Of course, you've immediately seen the similarity to the movie Groundhog Day, but Amanda's story is geared to young readers and incorporates some different themes. Amanda and Leo (who is also stuck in time) must research town lore, understand that there are consequences to their actions, learn that friendships have their ups and downs, and find some inner strength before they can wake to a new day.
I just couldn't help falling for Amanda. Author Wendy Mass clearly remembers what it's like to be a preteen, caught between being a little kid and an official teenager. Most girls will be able to relate to Amanda and her friends and will laugh at some of their antics.
The ten discussion questions over at the Scholastic mother-daughter book club site are sure to start some good conversations. And the apple cupcake recipe is a perfect choice for Amanda and Leo (you'll have to read the book to know why).
The discussion questions on the book club site have to do with finding one's courage and paying attention to one's instincts. There are also themes of learning cooperation, the strength of family, and figuring out puzzles. The recipe for this book is honey cheesecake squares, which Rye's mother may have made her sons.
I can't wait to finish The Golden Door; I love fantasies that involve quests and myth. Plus Rye and his family are easy to root for because Emily Rodda's characters are so well developed.

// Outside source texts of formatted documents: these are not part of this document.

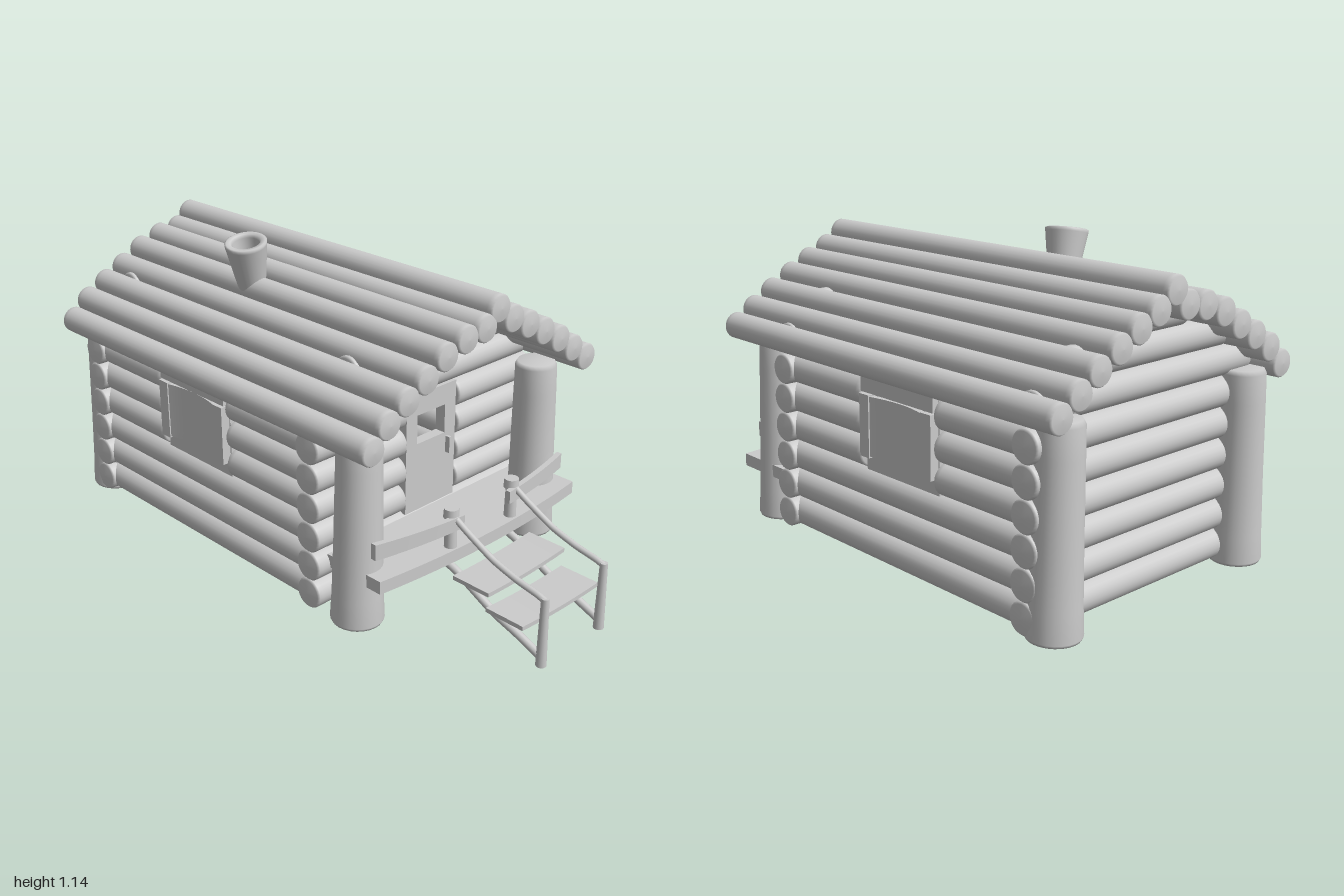
import * as THREE from 'three';

const mat = new THREE.MeshStandardMaterial({ color: 0xcccccc });
const matDouble = new THREE.MeshStandardMaterial({ color: 0xcccccc, side: THREE.DoubleSide });
const V2 = (x, y) => new THREE.Vector2(x, y);
const V3 = (x, y, z) => new THREE.Vector3(x, y, z);

function add(parent, name, geo, x = 0, y = 0, z = 0, material = mat) {
  const m = new THREE.Mesh(geo, material);
  m.name = name;
  m.position.set(x, y, z);
  parent.add(m);
  return m;
}

function group(parent, name) {
  const g = new THREE.Group();
  g.name = name;
  parent.add(g);
  return g;
}

const box = (parent, name, w, h, d, x, y, z) =>
  add(parent, name, new THREE.BoxGeometry(w, h, d), x, y, z);

// A round log with softly worn ends, running along x or z from a to b
function log(parent, name, axis, a, b, r, u, y) {
  const h = (b - a) / 2, mid = (a + b) / 2;
  const geo = new THREE.LatheGeometry([
    V2(0, -h), V2(r * 0.88, -h + 0.003), V2(r, -h + 0.01), V2(r, -h + 0.025),
    V2(r, h - 0.025), V2(r, h - 0.01), V2(r * 0.88, h - 0.003), V2(0, h),
  ], 24);
  if (axis === 'x') {
    geo.rotateZ(-Math.PI / 2);
    return add(parent, name, geo, mid, y, u);
  }
  geo.rotateX(Math.PI / 2);
  return add(parent, name, geo, u, y, mid);
}

function tube(parent, name, pts, r) {
  const curve = new THREE.CatmullRomCurve3(pts, false, 'catmullrom', 0.3);
  return add(parent, name, new THREE.TubeGeometry(curve, 32, r, 10), 0, 0, 0, matDouble);
}

const R = 0.053;
const ROWS = [0.122, 0.226, 0.33, 0.434, 0.538, 0.642];
const FRONT = 0.31, BACK = -0.86, SIDE = 0.458;

function buildWalls(root) {
  const walls = group(root, 'logWalls');
  ROWS.forEach((y, i) => {
    log(walls, 'backLog', 'x', -0.525, 0.525, R, BACK, y);
    // front rows split around the door
    if (i < 2) log(walls, 'frontLog', 'x', -0.525, 0.525, R, FRONT, y);
    else {
      log(walls, 'frontLog', 'x', -0.525, -0.112, R, FRONT, y);
      log(walls, 'frontLog', 'x', 0.13, 0.525, R, FRONT, y);
    }
    // side rows split around the windows
    for (const s of [-1, 1]) {
      if (i < 3) log(walls, 'sideLog', 'z', BACK, FRONT, R, s * SIDE, y);
      else {
        log(walls, 'sideLog', 'z', BACK, -0.46, R, s * SIDE, y);
        log(walls, 'sideLog', 'z', -0.11, FRONT, R, s * SIDE, y);
      }
    }
  });
  // gable logs, shorter towards the ridge
  for (const z of [FRONT, BACK]) {
    log(walls, 'gableLog', 'x', -0.47, 0.5, R, z, 0.747);
    log(walls, 'gableLog', 'x', -0.35, 0.365, R, z, 0.85);
    log(walls, 'gableLog', 'x', -0.14, 0.15, R, z, 0.945);
  }
}

function buildRoof(root) {
  const roof = group(root, 'roof');
  const spots = [
    [-0.516, 0.732], [-0.449, 0.796], [-0.368, 0.847], [-0.286, 0.893], [-0.201, 0.944],
    [-0.11, 0.977], [-0.023, 0.99], [0.038, 1.041], [0.11, 0.99], [0.192, 0.95],
    [0.274, 0.905], [0.359, 0.856], [0.437, 0.802], [0.513, 0.75],
  ];
  for (const [x, y] of spots) log(roof, 'roofLog', 'z', -1, 0.61, 0.047, x, y);

  // hollow, flared and leaning chimney
  const chimney = add(roof, 'chimney', new THREE.LatheGeometry([
    V2(0.04, 0), V2(0.048, 0.06), V2(0.073, 0.225), V2(0.074, 0.235), V2(0.068, 0.238),
    V2(0.053, 0.237), V2(0.048, 0.225), V2(0.034, 0.06), V2(0, 0.055),
  ], 24), -0.187, 0.89, -0.325, matDouble);
  chimney.rotation.set(0.1, 0, 0.21);
}

function buildPosts(root) {
  const geo = new THREE.LatheGeometry([
    V2(0, 0), V2(0.084, 0), V2(0.089, 0.01), V2(0.084, 0.1), V2(0.079, 0.3),
    V2(0.075, 0.55), V2(0.073, 0.645), V2(0.065, 0.66), V2(0, 0.66),
  ], 24);
  for (const z of [0.455, -0.91])
    for (const s of [-1, 1]) {
      const post = add(root, 'cornerPost', geo, s * 0.438, 0.06, z);
      post.rotation.z = s * 0.015;
    }
}

function buildDoor(root) {
  const door = group(root, 'door');
  const shape = new THREE.Shape([V2(-0.11, 0.27), V2(0.13, 0.27), V2(0.13, 0.7), V2(-0.11, 0.7)]);
  shape.holes.push(new THREE.Path([V2(-0.058, 0.52), V2(-0.058, 0.625), V2(0.077, 0.625), V2(0.077, 0.52)]));
  add(door, 'doorPanel', new THREE.ExtrudeGeometry(shape, { depth: 0.04, bevelEnabled: false }), 0, 0, 0.31);
  box(door, 'doorHandle', 0.011, 0.06, 0.022, 0.089, 0.475, 0.358);
}

function buildWindows(root) {
  for (const s of [-1, 1]) {
    const win = group(root, s > 0 ? 'leftWindow' : 'rightWindow');
    box(win, 'windowBoard', 0.04, 0.32, 0.355, s * 0.465, 0.54, -0.287);
    box(win, 'lintel', 0.03, 0.05, 0.35, s * 0.495, 0.675, -0.287);
    for (const z of [-0.137, -0.438]) box(win, 'jamb', 0.04, 0.21, 0.046, s * 0.498, 0.54, z);

    // shutter bowed inwards between the jambs
    const pane = new THREE.BoxGeometry(0.02, 0.2, 0.26, 1, 8, 8);
    const p = pane.attributes.position;
    for (let i = 0; i < p.count; i++) {
      const t = p.getZ(i) / 0.13;
      p.setX(i, p.getX(i) - s * 0.018 * (1 - t * t));
    }
    pane.computeVertexNormals();
    add(win, 'shutter', pane, s * 0.504, 0.54, -0.287);
  }
}

function buildPorch(root) {
  const porch = group(root, 'porch');
  // deck with a bowed front edge
  const s = new THREE.Shape();
  s.moveTo(-0.47, -0.35);
  s.lineTo(-0.47, -0.59);
  s.quadraticCurveTo(0.02, -0.655, 0.507, -0.59);
  s.lineTo(0.507, -0.35);
  const deck = new THREE.ExtrudeGeometry(s, { depth: 0.045, bevelEnabled: false, curveSegments: 12 });
  deck.rotateX(-Math.PI / 2);
  add(porch, 'deck', deck, 0, 0.221, 0);

  // plank rails bent back around the corner posts
  for (const [x, side] of [[-0.292, -1], [0.285, 1]]) {
    const rail = new THREE.BoxGeometry(0.35, 0.05, 0.02, 10, 1, 1);
    const p = rail.attributes.position;
    for (let i = 0; i < p.count; i++) {
      const t = (p.getX(i) * side) / 0.175;
      p.setZ(i, p.getZ(i) - 0.028 * t - 0.008 * t * t);
      p.setY(i, p.getY(i) * (1 + 0.1 * t));
    }
    rail.computeVertexNormals();
    add(porch, 'railPlank', rail, x, 0.358, 0.592);
  }

  const stairs = group(root, 'stairs');
  for (const x of [-0.147, 0.155]) {
    add(stairs, 'newelPost', new THREE.CylinderGeometry(0.019, 0.022, 0.13, 14), x, 0.32, 0.59);
    add(stairs, 'newelCap', new THREE.CylinderGeometry(0.025, 0.027, 0.032, 14), x, 0.39, 0.59);
    // handrail sloping down from the newel
    tube(stairs, 'handrail', [
      V3(x, 0.385, 0.59), V3(x, 0.345, 0.66), V3(x, 0.29, 0.77), V3(x, 0.26, 0.87),
      V3(x, 0.245, 0.95), V3(x, 0.235, 0.982),
    ], 0.011);
    add(stairs, 'footPost', new THREE.CylinderGeometry(0.013, 0.018, 0.245, 12), x, 0.1225, 0.982);
    // stringer under the treads
    tube(stairs, 'stringer', [
      V3(x, 0.03, 0.982), V3(x, 0.07, 0.88), V3(x, 0.1, 0.79), V3(x, 0.14, 0.71),
      V3(x, 0.185, 0.62), V3(x, 0.215, 0.53),
    ], 0.014);
  }
  // two slightly sagging treads
  for (const [y, z, tilt] of [[0.188, 0.718, 0.02], [0.124, 0.86, -0.02]]) {
    const tread = new THREE.BoxGeometry(0.39, 0.015, 0.15, 10, 1, 1);
    const p = tread.attributes.position;
    for (let i = 0; i < p.count; i++) {
      const t = p.getX(i) / 0.195;
      p.setY(i, p.getY(i) + 0.006 * (t * t - 0.5));
    }
    tread.computeVertexNormals();
    add(stairs, 'tread', tread, 0.005, y, z).rotation.z = tilt;
  }
}

export function createModel() {
  const root = new THREE.Group();
  root.name = 'logCabin';
  buildWalls(root);
  buildRoof(root);
  buildPosts(root);
  buildDoor(root);
  buildWindows(root);
  buildPorch(root);
  return root;
}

In addition, as Publishers Weekly pointed out, Rye's journey is not one of a higher calling but more of a personal mission to find the brothers he loves.
This post will be linked to Kid Konnection, hosted by Julie at Booking Mama.
Buy 11 Birthdays at an Indie or at a bookstore near you (link leads to an affiliate program).
Scholastic Press, 2009; ISBN-13: 9780545052399
Buy The Golden Door at an Indie or at a bookstore near you (link leads to an affiliate program).
Scholastic Press, 2011; ISBN-13: 99780545429900
Source: Review (see review policy)
Copyright © cbl for Beth Fish Reads, all rights reserved (see review policy).